The decision, announced Friday, to award Obama the peace prize has drawn widespread astonishment. While past recipients like Al Gore praised the move, even Obama said upon learning of the award that he did not deserve it. "Surprised and deeply humbled," he said he would nevertheless travel to Oslo in December to accept the honor.
But some analysts said the president should have rejected the award outright, and thrashed the committee for in their view prematurely honoring the president.
"It's not clear to me (the committee) speaks for the world.
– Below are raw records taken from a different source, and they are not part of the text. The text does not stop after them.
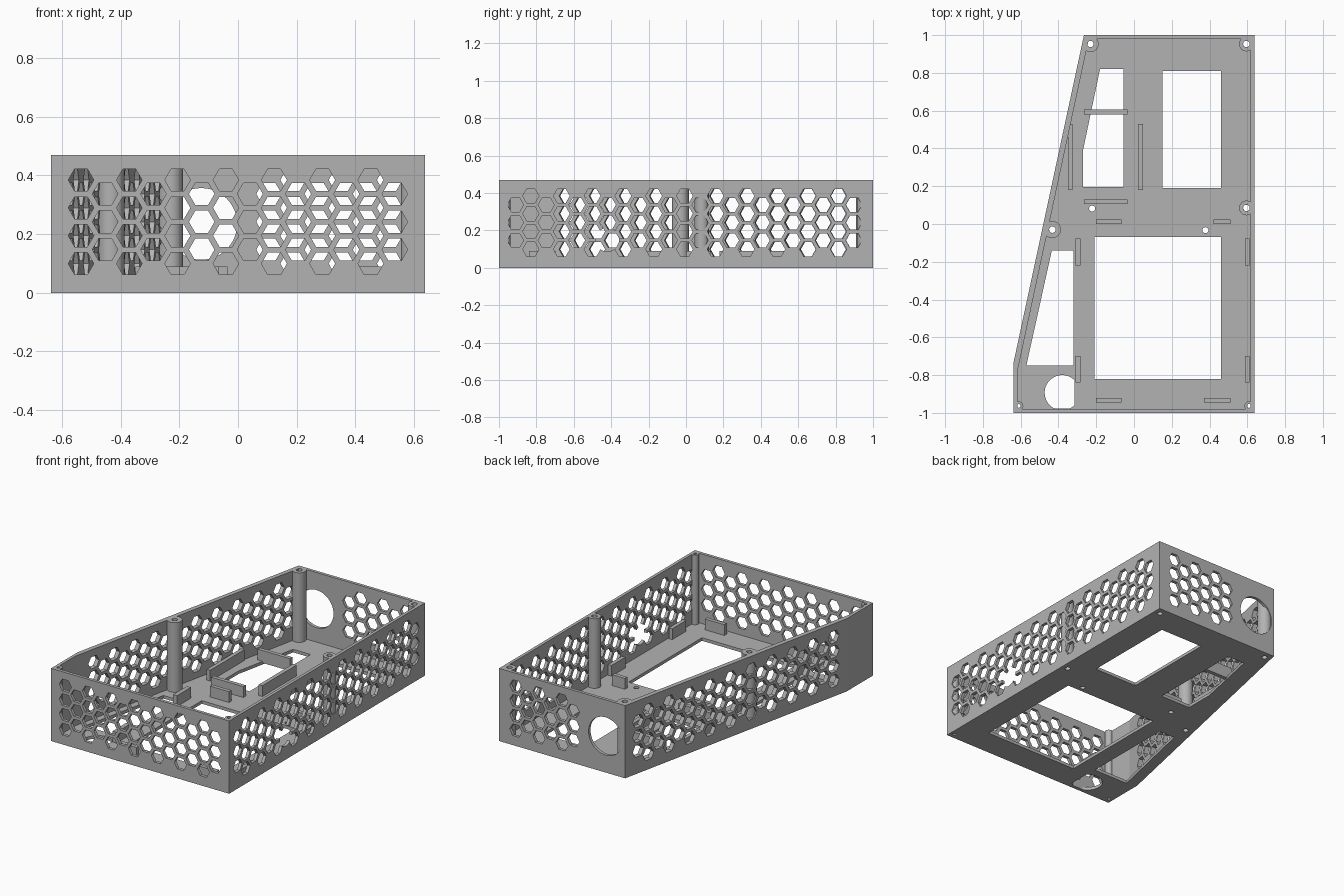
import bpy, bmesh, math
from mathutils import Vector, Matrix

cube = bpy.data.objects.get("Cube")
if cube:
    bpy.data.objects.remove(cube, do_unlink=True)

GREY = bpy.data.materials.new("matte grey")
GREY.use_nodes = True
GREY.diffuse_color = (0.45, 0.45, 0.45, 1)
GREY.node_tree.nodes["Principled BSDF"].inputs["Base Color"].default_value = GREY.diffuse_color

HEIGHT, FLOOR = 0.47, 0.02
PITCH = 0.095
STEP = PITCH * math.sqrt(3) / 2
MID_Z = 0.242


def make_object(name, bm):
    bmesh.ops.recalc_face_normals(bm, faces=bm.faces)
    mesh = bpy.data.meshes.new(name)
    bm.to_mesh(mesh)
    bm.free()
    mesh.materials.append(GREY)
    obj = bpy.data.objects.new(name, mesh)
    bpy.context.collection.objects.link(obj)
    return obj


def prism(bm, points, z0, z1, matrix=Matrix()):
    """Extrude a flat outline from z0 to z1 in the given frame."""
    low = [bm.verts.new(matrix @ Vector((x, y, z0))) for x, y in points]
    high = [bm.verts.new(matrix @ Vector((x, y, z1))) for x, y in points]
    bm.faces.new(low[::-1])
    bm.faces.new(high)
    for i in range(len(low)):
        j = (i + 1) % len(low)
        bm.faces.new((low[i], low[j], high[j], high[i]))


def ngon(cx, cy, r, n):
    return [(cx + r * math.cos(2 * math.pi * i / n), cy + r * math.sin(2 * math.pi * i / n))
            for i in range(n)]


def rect(x0, x1, y0, y1):
    return [(x0, y0), (x1, y0), (x1, y1), (x0, y1)]


def cut(obj, bm):
    """Subtract the solids in bm from obj and bake the result."""
    cutter = make_object("cutter", bm)
    cutter.hide_render = True
    mod = obj.modifiers.new("cut", "BOOLEAN")
    mod.operation, mod.solver, mod.object = "DIFFERENCE", "EXACT", cutter
    graph = bpy.context.evaluated_depsgraph_get()
    baked = bpy.data.meshes.new_from_object(obj.evaluated_get(graph))
    obj.modifiers.clear()
    obj.data = baked
    baked.materials.clear()
    baked.materials.append(GREY)
    for p in baked.polygons:
        p.material_index = 0
    bpy.data.objects.remove(cutter, do_unlink=True)


def wall_frame(start, end):
    """Frame on a wall: x along it, y up, z outward."""
    u = Vector((end[0] - start[0], end[1] - start[1], 0)).normalized()
    up = Vector((0, 0, 1))
    m = Matrix((u, up, u.cross(up))).transposed().to_4x4()
    m.translation = (start[0], start[1], 0)
    return m


def honeycomb(bm, frame, start, columns, tall_first):
    """Staggered columns of four and three hexagons."""
    for c in range(columns):
        rows = 4 if (c % 2 == 0) == tall_first else 3
        for r in range(rows):
            z = MID_Z + (r - (rows - 1) / 2) * PITCH
            prism(bm, ngon(start + c * STEP, z, 0.0435, 6), -0.036, 0.02, frame)


# Tray body: outline with one slanted side, then hollowed
FL, FR, BR, BL, BEND = (-0.637, -1), (0.637, -1), (0.637, 1), (-0.265, 1), (-0.637, -0.73)
bm = bmesh.new()
prism(bm, [FL, FR, BR, BL, BEND], 0, HEIGHT)
tray = make_object("tray_body", bm)

bm = bmesh.new()
prism(bm, [(-0.617, -0.98), (0.617, -0.98), (0.617, 0.98), (-0.239, 0.98), (-0.617, -0.78)],
      FLOOR, HEIGHT + 0.1)
cut(tray, bm)

# Screw posts: x, y, radius, bore
POSTS = {
    "back_right_post": (-0.23, 0.953, 0.043, 0.017),
    "back_left_post": (0.595, 0.953, 0.039, 0.017),
    "middle_left_post": (0.595, 0.085, 0.039, 0.017),
    "middle_right_post": (-0.432, -0.03, 0.045, 0.017),
    "front_right_post": (-0.61, -0.963, 0.024, 0.01),
    "front_left_post": (0.609, -0.963, 0.024, 0.01),
}

# Perforated walls and floor openings
bm = bmesh.new()
left_frame, back_frame = wall_frame(FR, BR), wall_frame(BR, BL)
honeycomb(bm, wall_frame(FL, FR), 0.102, 14, True)
honeycomb(bm, left_frame, 0.088, 23, False)
honeycomb(bm, back_frame, 0.12, 6, True)
honeycomb(bm, wall_frame(BL, BEND), 0.104, 20, False)
prism(bm, ngon(0.762, 0.235, 0.122, 48), -0.036, 0.02, back_frame)

cable_hole = [(min(x, -0.315), max(y, -0.978)) for x, y in ngon(-0.38, -0.893, 0.093, 48)]
openings = [
    rect(0.15, 0.46, 0.19, 0.81),
    rect(-0.21, 0.46, -0.82, -0.07),
    [(-0.27, 0.195), (-0.055, 0.195), (-0.055, 0.82), (-0.18, 0.82), (-0.27, 0.39)],
    [(-0.57, -0.75), (-0.32, -0.75), (-0.32, -0.14), (-0.435, -0.14)],
    cable_hole,
    ngon(-0.222, 0.082, 0.016, 24),
    ngon(0.378, -0.033, 0.016, 24),
]
openings += [ngon(x, y, bore, 24) for x, y, r, bore in POSTS.values()]
for outline in openings:
    prism(bm, outline, -0.02, 0.045)
cut(tray, bm)

# Round port through the left wall
bm = bmesh.new()
prism(bm, ngon(0.58, 0.15, 0.063, 40), -0.036, 0.02, left_frame)
cut(tray, bm)

for name, (x, y, r, bore) in POSTS.items():
    bm = bmesh.new()
    ring = [bm.verts.new((x + a, y, z)) for a, z in
            ((bore, 0.01), (r, 0.01), (r, HEIGHT), (bore, HEIGHT))]
    edges = [bm.edges.new((ring[i], ring[(i + 1) % 4])) for i in range(4)]
    bmesh.ops.spin(bm, geom=ring + edges, cent=(x, y, 0), axis=(0, 0, 1),
                   angle=2 * math.pi, steps=32)
    bmesh.ops.remove_doubles(bm, verts=bm.verts, dist=0.0005)
    post = make_object(name, bm)
    bpy.ops.object.select_all(action="DESELECT")
    post.select_set(True)
    bpy.context.view_layer.objects.active = post
    bpy.ops.object.shade_smooth_by_angle(angle=math.radians(35))


# Locating ribs standing on the floor
def rib(name, x0, x1, y0, y1):
    bm = bmesh.new()
    prism(bm, rect(x0, x1, y0, y1), 0.01, 0.09)
    make_object(name, bm)


rib("small_bay_back_rib", -0.265, -0.035, 0.58, 0.605)
rib("small_bay_front_rib", -0.265, -0.035, 0.105, 0.13)
rib("small_bay_right_rib", -0.35, -0.325, 0.18, 0.53)
rib("small_bay_left_rib", 0.022, 0.048, 0.18, 0.53)
for side, y0 in (("back", 0), ("front", -0.945)):
    rib(side + "_right_rib", -0.2, -0.065, y0, y0 + 0.025)
    rib(side + "_left_rib", 0.42 if side == "back" else 0.37, 0.51, y0, y0 + 0.025)
for end, y0 in (("back", -0.22), ("front", -0.84)):
    rib("right_side_" + end + "_rib", -0.31, -0.282, y0, y0 + 0.142)
    rib("left_side_" + end + "_rib", 0.587, 0.612, y0, y0 + 0.142)
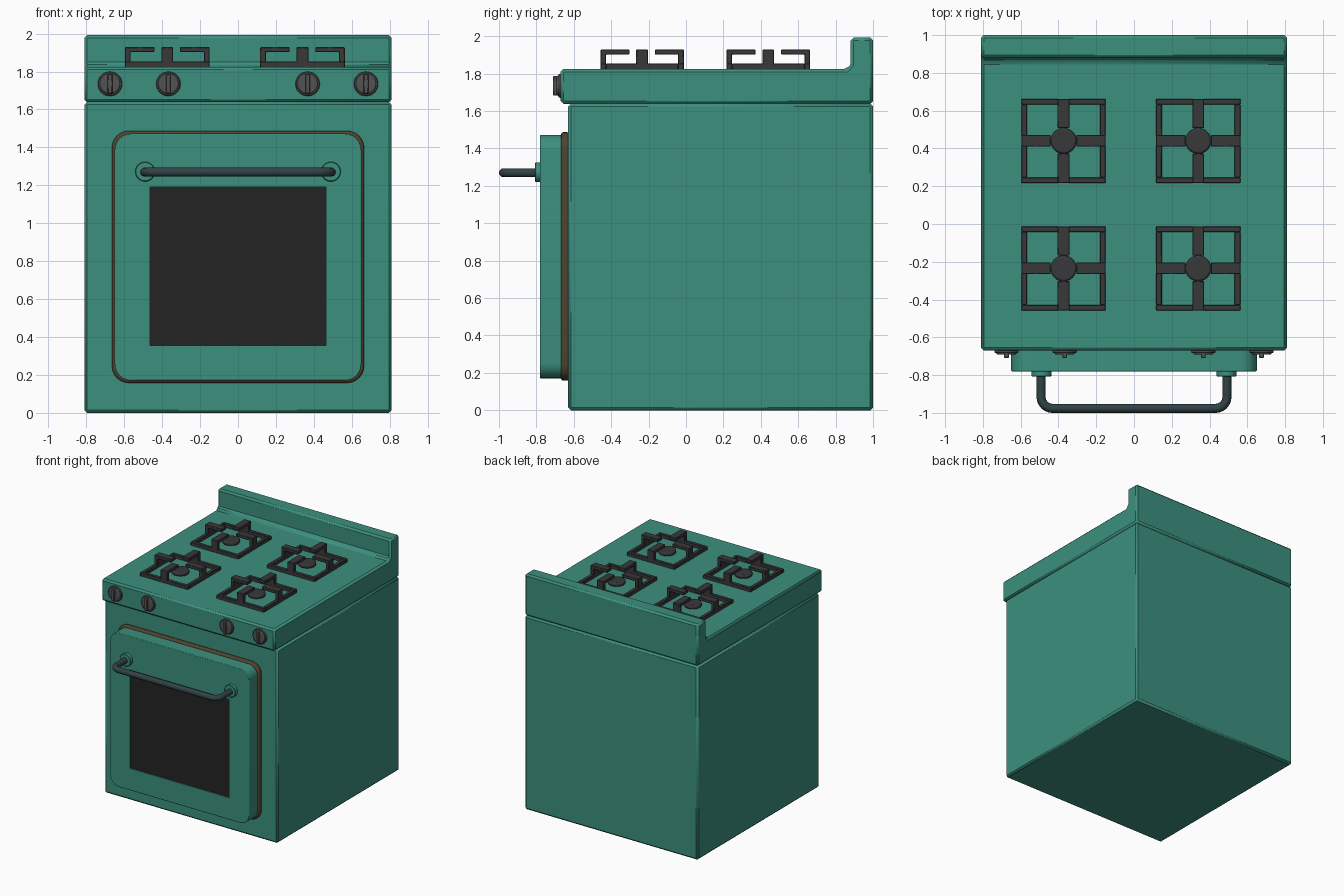
import bpy, bmesh, math
from mathutils import Matrix, Vector

if "Cube" in bpy.data.objects:
    bpy.data.objects.remove(bpy.data.objects["Cube"])


def material(name, rgb):
    m = bpy.data.materials.new(name)
    m.diffuse_color = (*rgb, 1)
    m.use_nodes = True
    m.node_tree.nodes["Principled BSDF"].inputs["Base Color"].default_value = m.diffuse_color
    return m


ENAMEL = material("teal_enamel", (0.045, 0.28, 0.21))
IRON = material("cast_iron", (0.04, 0.04, 0.04))
GLASS = material("dark_glass", (0.017, 0.017, 0.017))
SEAL = material("brown_seal", (0.085, 0.055, 0.03))
STEEL = material("handle_steel", (0.03, 0.055, 0.06))
KNOB = material("knob_grey", (0.085, 0.085, 0.085))


def finish(name, bm, mat, bevel=0.0, segments=1, angle=50, smooth=True):
    bmesh.ops.recalc_face_normals(bm, faces=bm.faces)
    me = bpy.data.meshes.new(name)
    bm.to_mesh(me)
    bm.free()
    ob = bpy.data.objects.new(name, me)
    bpy.context.collection.objects.link(ob)
    me.materials.append(mat)
    if bevel:
        b = ob.modifiers.new("bevel", 'BEVEL')
        b.width, b.segments = bevel, segments
        b.limit_method, b.angle_limit = 'ANGLE', math.radians(angle)
    if smooth:
        bpy.ops.object.select_all(action='DESELECT')
        ob.select_set(True)
        bpy.context.view_layer.objects.active = ob
        bpy.ops.object.shade_smooth_by_angle(angle=math.radians(30))
    return ob


def add_box(bm, lo, hi):
    lo, hi = Vector(lo), Vector(hi)
    m = Matrix.Translation((lo + hi) / 2) @ Matrix.Diagonal((*(hi - lo), 1))
    bmesh.ops.create_cube(bm, size=1, matrix=m)


def add_disc(bm, centre, r1, r2, depth, facing_front=False):
    # solid disc starting at centre, growing towards +z or -y
    rot = Matrix.Rotation(math.radians(90), 4, 'X') if facing_front else Matrix()
    m = Matrix.Translation(centre) @ rot @ Matrix.Translation((0, 0, depth / 2))
    bmesh.ops.create_cone(bm, cap_ends=True, segments=32, radius1=r1, radius2=r2,
                          depth=depth, matrix=m)


def extrude(bm, points, offset):
    face = bm.faces.new([bm.verts.new(p) for p in points])
    new = bmesh.ops.extrude_face_region(bm, geom=[face])["geom"]
    bmesh.ops.translate(bm, vec=offset,
                        verts=[v for v in new if isinstance(v, bmesh.types.BMVert)])


def rounded_panel(name, hx, z0, z1, y_back, y_front, r, mat, bevel):
    pts = []
    corners = [(hx - r, z1 - r), (r - hx, z1 - r), (r - hx, z0 + r), (hx - r, z0 + r)]
    for q, (cx, cz) in enumerate(corners):
        for i in range(7):
            a = math.radians(90 * q + 15 * i)
            pts.append((cx + r * math.cos(a), y_back, cz + r * math.sin(a)))
    bm = bmesh.new()
    extrude(bm, pts, (0, y_front - y_back, 0))
    return finish(name, bm, mat, bevel, 2)


# oven body
bm = bmesh.new()
add_box(bm, (-0.81, -0.63, 0), (0.81, 1, 1.64))
finish("oven_body", bm, ENAMEL, 0.015)

# cooktop with raised back panel
profile = [(-0.67, 1.638), (1, 1.638), (1, 1.992), (0.88, 1.992),
           (0.88, 1.85), (0.86, 1.825), (-0.67, 1.825)]
bm = bmesh.new()
extrude(bm, [(-0.81, y, z) for y, z in profile], (1.62, 0, 0))
finish("cooktop", bm, ENAMEL, 0.015)

# door, with its seal and recessed window
rounded_panel("door_seal", 0.665, 0.158, 1.487, -0.625, -0.668, 0.09, SEAL, 0.012)
door = rounded_panel("oven_door", 0.65, 0.17, 1.472, -0.66, -0.78, 0.085, ENAMEL, 0.004)
bm = bmesh.new()
add_box(bm, (-0.465, -0.9, 0.355), (0.465, -0.765, 1.19))
cutter = finish("window_cutter", bm, ENAMEL, smooth=False)
cutter.hide_render = True
cut = door.modifiers.new("window_opening", 'BOOLEAN')
cut.operation, cut.object, cut.solver = 'DIFFERENCE', cutter, 'EXACT'
bpy.context.view_layer.objects.active = door
for mod in list(door.modifiers):
    if mod.name in ("bevel", "window_opening"):
        bpy.ops.object.modifier_apply(modifier=mod.name)
bpy.data.objects.remove(cutter)
bm = bmesh.new()
add_box(bm, (-0.465, -0.772, 0.355), (0.465, -0.76, 1.19))
finish("door_window", bm, GLASS, smooth=False)

# door handle: bent tube
R, HX, HY = 0.06, 0.492, -0.976
path = [(-HX, -0.79)]
path += [(-HX + R - R * math.cos(math.radians(a)), HY + R - R * math.sin(math.radians(a)))
         for a in range(0, 91, 15)]
path += [(-x, y) for x, y in reversed(path)]
cu = bpy.data.curves.new("door_handle", 'CURVE')
cu.dimensions, cu.bevel_depth, cu.bevel_resolution, cu.use_fill_caps = '3D', 0.024, 4, True
sp = cu.splines.new('POLY')
sp.points.add(len(path) - 1)
for p, (x, y) in zip(sp.points, path):
    p.co = (x, y, 1.27, 1)
handle = bpy.data.objects.new("door_handle", cu)
bpy.context.collection.objects.link(handle)
cu.materials.append(STEEL)
bpy.ops.object.select_all(action='DESELECT')
handle.select_set(True)
bpy.context.view_layer.objects.active = handle
bpy.ops.object.convert(target='MESH')
bpy.ops.object.shade_smooth_by_angle(angle=math.radians(40))

# handle mounts
for side, sx in (("left", -1), ("right", 1)):
    bm = bmesh.new()
    add_disc(bm, (sx * 0.49, -0.775, 1.272), 0.052, 0.052, 0.033, True)
    finish("handle_mount_" + side, bm, ENAMEL, 0.004)

# control knobs
for i, x in enumerate((-0.675, -0.367, 0.367, 0.675)):
    bm = bmesh.new()
    add_disc(bm, (x, -0.665, 1.735), 0.065, 0.063, 0.018, True)
    add_disc(bm, (x, -0.68, 1.735), 0.055, 0.05, 0.012, True)
    add_box(bm, (x - 0.012, -0.71, 1.683), (x + 0.012, -0.68, 1.787))
    finish(f"knob_{i + 1}", bm, KNOB, 0.003)

# burners with grates
Z, H, W = 1.822, 0.223, 0.03
for i, (x, y) in enumerate([(x, y) for x in (-0.373, 0.34) for y in (-0.235, 0.44)]):
    bm = bmesh.new()
    add_disc(bm, (x, y, Z), 0.068, 0.068, 0.032)
    finish(f"burner_{i + 1}", bm, IRON, 0.01, 2)

    bm = bmesh.new()
    for s in (-1, 1):
        # square base frame
        c = s * (H - W / 2)
        add_box(bm, (-H, c - W / 2, 0), (H, c + W / 2, 0.032))
        add_box(bm, (c - W / 2, W - H, 0), (c + W / 2, H - W, 0.032))
    for q in range(4):
        # upright post bending inward as a finger
        n = len(bm.verts)
        arm = [(H, 0), (H, 0.106), (0.068, 0.106), (0.068, 0.08), (H - W, 0.08), (H - W, 0)]
        extrude(bm, [(px, -0.031, pz) for px, pz in arm], (0, 0.062, 0))
        bm.verts.ensure_lookup_table()
        bmesh.ops.rotate(bm, verts=bm.verts[n:], cent=(0, 0, 0),
                         matrix=Matrix.Rotation(math.radians(90 * q), 3, 'Z'))
    bmesh.ops.translate(bm, verts=bm.verts, vec=(x, y, Z))
    finish(f"grate_{i + 1}", bm, IRON, 0.003)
It speaks for five Norwegians," The Weekly Standard's Bill Kristol said on "FOX News Sunday." "This is an anti-American committee."
The Nobel committee said that its decision to honor the president was motivated by Obama's initiatives to reduce nuclear arms, ease tensions with the Muslim world and stress diplomacy and cooperation rather than unilateralism. Critics of the decision, though, took it as a slap at past U.S. military action.
"I think (Obama) should have refused it, respectfully. But I think the second-best thing would be to go over and give a pro-American speech," Kristol said.
Liz Cheney, daughter of former Vice President Dick Cheney, said for the president to go to Oslo would "sort of add to the farce." She said Obama should send the mother of a fallen U.S. soldier to accept the prize on behalf of the U.S. military, "to send the message to remind the Nobel committee that each one of them sleeps soundly at night ... because the U.S. military is the greatest peacekeeping force in the world today."
Conservative columnist George Will said the Nobel committee essentially awarded Obama for "values and attitudes shared by a majority of the world's population."
"The Nobel Prize committee would with this decision have forfeited its reputation for seriousness if it had a reputation for seriousness," he said on ABC's "This Week."
Some Republicans, like Sen. John McCain, were more reserved in their reaction, simply congratulating Obama for winning the high honor.
"I can't divine all their intentions -- but I think part of their decision-making was expectations, and I'm sure the president understands that he now has even more to live up to," McCain said on CNN's "State of the Union." "But as Americans, we're proud when our president receives an award of that prestigious category."
NPR's Juan Williams said that while Obama has not yet "earned it at this juncture," it's hardly an insult to America.
Democratic strategist Donna Brazile said Obama earned the award by moving to close the Guantanamo Bay detention center and CIA prisons.
But Bob Schieffer, host of CBS' "Face the Nation," said in his brief editorial commentary Sunday that the committee may have done Obama a disservice.
"I would guess no one at the White House was praying for the president to win the Nobel just yet, not because they're selfless humble souls whose only goal is to help humanity but because they are very good professional politicians who would know better than most of us that an undeserved accolade has a high probability of backfire," he said. "I generally agree with the president's approach on foreign policy, but the Nobel Committee did him no favors by giving him the award before he had anything to show for his efforts. ... What the Nobel Committee has managed to change -- and I am sorry to say it -- is the way we look on the prize."